(Stored data entries)
=== Begin Enclosure ===
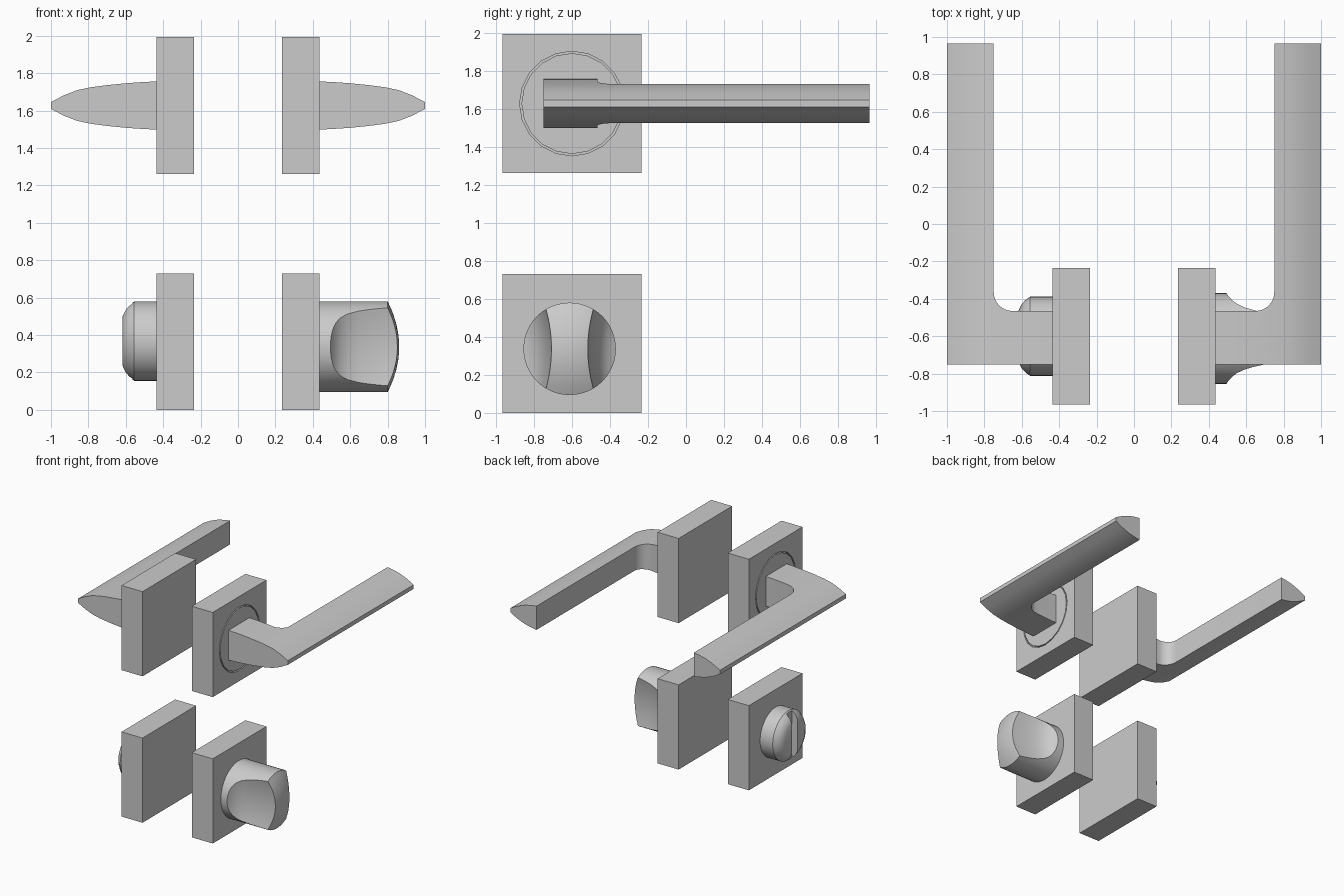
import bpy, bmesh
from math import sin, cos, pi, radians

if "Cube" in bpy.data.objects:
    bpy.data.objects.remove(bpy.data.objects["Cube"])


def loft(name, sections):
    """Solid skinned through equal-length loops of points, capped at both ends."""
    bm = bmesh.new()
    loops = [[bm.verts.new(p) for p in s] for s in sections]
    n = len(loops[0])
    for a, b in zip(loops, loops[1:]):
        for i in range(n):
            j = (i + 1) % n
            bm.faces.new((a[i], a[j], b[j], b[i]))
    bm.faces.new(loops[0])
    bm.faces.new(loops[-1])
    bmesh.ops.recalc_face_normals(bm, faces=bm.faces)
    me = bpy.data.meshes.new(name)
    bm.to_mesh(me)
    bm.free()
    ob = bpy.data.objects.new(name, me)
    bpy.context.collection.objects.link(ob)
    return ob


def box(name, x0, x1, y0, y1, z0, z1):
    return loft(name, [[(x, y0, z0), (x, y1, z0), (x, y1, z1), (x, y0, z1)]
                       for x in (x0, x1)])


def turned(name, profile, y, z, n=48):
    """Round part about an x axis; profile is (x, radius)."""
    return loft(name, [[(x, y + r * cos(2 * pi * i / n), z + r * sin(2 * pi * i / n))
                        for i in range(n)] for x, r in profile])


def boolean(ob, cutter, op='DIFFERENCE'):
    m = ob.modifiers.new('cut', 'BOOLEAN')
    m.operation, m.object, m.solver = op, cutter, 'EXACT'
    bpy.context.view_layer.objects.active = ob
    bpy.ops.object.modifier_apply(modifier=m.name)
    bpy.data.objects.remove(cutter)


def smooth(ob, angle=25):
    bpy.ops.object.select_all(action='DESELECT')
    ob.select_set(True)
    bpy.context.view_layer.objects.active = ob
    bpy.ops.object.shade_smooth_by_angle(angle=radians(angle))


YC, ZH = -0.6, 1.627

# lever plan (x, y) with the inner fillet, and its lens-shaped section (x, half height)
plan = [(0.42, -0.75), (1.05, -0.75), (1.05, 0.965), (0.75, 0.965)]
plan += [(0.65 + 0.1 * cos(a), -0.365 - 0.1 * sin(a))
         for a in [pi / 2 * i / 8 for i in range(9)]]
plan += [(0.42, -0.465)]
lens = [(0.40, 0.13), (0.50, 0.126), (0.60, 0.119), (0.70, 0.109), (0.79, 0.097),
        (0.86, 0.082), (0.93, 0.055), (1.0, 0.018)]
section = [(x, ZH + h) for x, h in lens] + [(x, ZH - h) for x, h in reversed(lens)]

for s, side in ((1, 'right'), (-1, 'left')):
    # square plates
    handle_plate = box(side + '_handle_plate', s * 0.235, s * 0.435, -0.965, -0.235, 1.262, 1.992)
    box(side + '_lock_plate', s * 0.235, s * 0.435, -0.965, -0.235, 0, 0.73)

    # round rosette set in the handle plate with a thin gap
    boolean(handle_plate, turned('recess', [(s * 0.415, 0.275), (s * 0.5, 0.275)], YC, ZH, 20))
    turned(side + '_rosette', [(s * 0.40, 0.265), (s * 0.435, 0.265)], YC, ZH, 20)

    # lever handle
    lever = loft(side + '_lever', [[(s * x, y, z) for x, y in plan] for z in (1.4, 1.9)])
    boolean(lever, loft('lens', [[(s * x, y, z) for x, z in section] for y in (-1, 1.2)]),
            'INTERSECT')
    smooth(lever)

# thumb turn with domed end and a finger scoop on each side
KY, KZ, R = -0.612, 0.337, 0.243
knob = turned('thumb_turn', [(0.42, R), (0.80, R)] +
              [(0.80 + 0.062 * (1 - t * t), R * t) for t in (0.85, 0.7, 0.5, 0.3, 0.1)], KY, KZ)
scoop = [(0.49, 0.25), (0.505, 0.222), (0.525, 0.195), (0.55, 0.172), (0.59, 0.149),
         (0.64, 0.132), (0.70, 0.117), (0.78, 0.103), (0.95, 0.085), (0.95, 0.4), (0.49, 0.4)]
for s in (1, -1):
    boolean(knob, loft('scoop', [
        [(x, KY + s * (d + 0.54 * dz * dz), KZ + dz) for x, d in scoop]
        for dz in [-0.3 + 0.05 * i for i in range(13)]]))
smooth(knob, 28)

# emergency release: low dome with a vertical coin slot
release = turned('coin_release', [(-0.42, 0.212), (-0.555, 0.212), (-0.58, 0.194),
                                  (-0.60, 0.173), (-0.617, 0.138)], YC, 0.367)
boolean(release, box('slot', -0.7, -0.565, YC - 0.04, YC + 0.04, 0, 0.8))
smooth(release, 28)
=== End Enclosure ===
=== Begin Enclosure ===
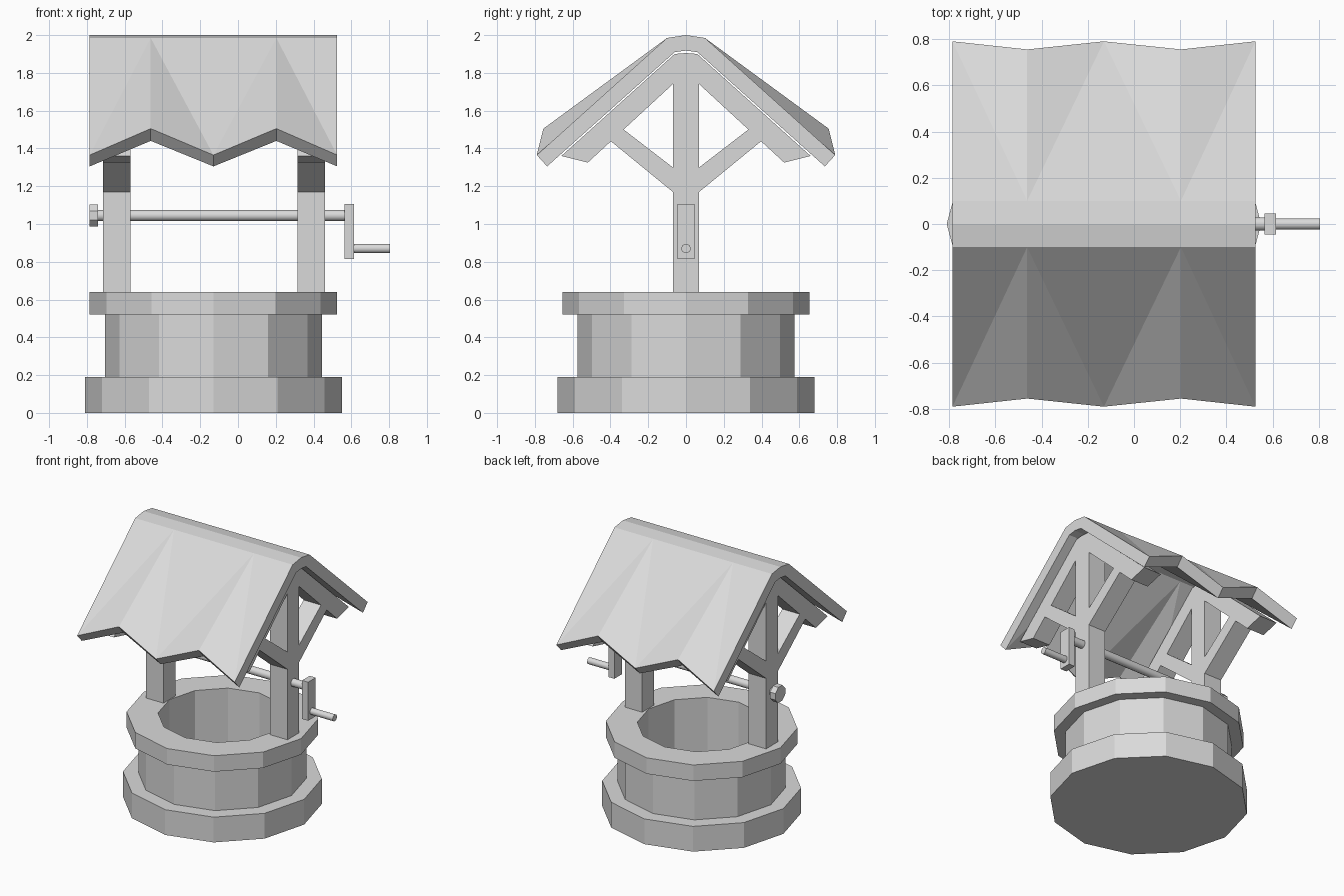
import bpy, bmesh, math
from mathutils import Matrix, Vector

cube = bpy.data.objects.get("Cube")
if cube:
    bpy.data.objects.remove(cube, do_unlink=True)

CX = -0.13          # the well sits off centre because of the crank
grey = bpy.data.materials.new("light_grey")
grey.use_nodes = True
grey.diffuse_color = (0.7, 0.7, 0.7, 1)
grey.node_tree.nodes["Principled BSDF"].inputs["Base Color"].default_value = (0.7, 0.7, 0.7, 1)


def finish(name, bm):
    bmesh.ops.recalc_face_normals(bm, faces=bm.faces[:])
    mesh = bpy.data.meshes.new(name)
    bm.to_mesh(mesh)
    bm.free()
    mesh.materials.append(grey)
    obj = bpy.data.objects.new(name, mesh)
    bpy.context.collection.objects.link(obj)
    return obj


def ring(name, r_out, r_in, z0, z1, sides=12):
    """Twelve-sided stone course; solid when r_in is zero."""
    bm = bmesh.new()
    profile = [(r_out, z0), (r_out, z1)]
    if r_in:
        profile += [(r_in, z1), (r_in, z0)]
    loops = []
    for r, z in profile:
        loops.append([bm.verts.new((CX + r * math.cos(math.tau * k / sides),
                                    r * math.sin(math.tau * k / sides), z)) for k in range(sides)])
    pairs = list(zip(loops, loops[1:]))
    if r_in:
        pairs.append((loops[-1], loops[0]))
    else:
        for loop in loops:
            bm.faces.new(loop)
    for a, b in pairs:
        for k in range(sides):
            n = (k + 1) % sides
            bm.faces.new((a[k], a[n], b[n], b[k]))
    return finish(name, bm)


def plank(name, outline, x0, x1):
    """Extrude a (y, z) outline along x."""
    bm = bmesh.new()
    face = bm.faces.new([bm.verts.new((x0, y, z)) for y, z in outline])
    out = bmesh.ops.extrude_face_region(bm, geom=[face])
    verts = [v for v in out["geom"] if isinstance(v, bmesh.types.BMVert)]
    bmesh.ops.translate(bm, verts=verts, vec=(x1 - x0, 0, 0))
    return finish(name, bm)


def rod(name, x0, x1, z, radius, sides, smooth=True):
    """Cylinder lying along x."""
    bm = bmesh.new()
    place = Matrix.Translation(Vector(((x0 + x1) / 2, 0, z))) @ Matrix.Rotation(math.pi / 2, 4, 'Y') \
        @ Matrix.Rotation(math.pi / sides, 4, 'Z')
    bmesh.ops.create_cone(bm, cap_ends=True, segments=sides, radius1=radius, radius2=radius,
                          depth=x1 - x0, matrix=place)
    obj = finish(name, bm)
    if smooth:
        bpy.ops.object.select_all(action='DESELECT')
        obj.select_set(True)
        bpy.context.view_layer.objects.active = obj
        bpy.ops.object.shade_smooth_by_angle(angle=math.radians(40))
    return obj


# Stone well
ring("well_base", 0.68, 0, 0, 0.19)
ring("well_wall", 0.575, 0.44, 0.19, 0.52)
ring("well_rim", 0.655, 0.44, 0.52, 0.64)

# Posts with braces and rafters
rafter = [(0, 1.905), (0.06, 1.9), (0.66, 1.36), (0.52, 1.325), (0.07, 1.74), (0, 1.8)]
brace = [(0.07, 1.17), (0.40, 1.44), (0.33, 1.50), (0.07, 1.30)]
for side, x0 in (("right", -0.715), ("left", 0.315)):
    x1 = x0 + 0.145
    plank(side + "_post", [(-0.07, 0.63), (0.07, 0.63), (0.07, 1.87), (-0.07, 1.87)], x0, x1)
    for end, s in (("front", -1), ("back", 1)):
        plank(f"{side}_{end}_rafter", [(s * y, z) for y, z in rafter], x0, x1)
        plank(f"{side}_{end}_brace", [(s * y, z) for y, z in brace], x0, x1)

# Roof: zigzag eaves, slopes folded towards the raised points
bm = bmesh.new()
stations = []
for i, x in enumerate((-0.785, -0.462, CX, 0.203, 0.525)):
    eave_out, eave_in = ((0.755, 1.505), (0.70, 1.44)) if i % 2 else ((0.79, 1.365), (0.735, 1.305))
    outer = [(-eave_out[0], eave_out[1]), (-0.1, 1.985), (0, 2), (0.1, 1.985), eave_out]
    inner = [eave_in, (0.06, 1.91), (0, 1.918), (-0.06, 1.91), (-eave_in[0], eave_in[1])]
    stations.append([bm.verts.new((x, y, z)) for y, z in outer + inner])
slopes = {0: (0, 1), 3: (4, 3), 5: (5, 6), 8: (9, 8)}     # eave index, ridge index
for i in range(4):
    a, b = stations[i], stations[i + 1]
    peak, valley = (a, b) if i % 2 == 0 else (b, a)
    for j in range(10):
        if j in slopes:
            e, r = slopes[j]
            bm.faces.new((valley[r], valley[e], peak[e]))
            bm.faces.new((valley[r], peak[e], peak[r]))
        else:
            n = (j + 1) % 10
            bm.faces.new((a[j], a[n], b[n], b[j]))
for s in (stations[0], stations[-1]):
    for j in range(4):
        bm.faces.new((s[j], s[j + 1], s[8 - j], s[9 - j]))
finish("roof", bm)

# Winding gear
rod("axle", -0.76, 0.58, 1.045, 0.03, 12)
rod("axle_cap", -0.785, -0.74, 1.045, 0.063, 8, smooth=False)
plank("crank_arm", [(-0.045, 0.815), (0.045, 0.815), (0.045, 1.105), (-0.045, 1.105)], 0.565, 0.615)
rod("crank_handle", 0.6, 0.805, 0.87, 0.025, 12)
=== End Enclosure ===
# What needs to be done:
Filter by the word "loops": copy every line of the data that holds it.

# Written reply:
    """Solid skinned through equal-length loops of points, capped at both ends."""
    loops = [[bm.verts.new(p) for p in s] for s in sections]
    n = len(loops[0])
    for a, b in zip(loops, loops[1:]):
    bm.faces.new(loops[0])
    bm.faces.new(loops[-1])
    loops = []
        loops.append([bm.verts.new((CX + r * math.cos(math.tau * k / sides),
    pairs = list(zip(loops, loops[1:]))
        pairs.append((loops[-1], loops[0]))
        for loop in loops:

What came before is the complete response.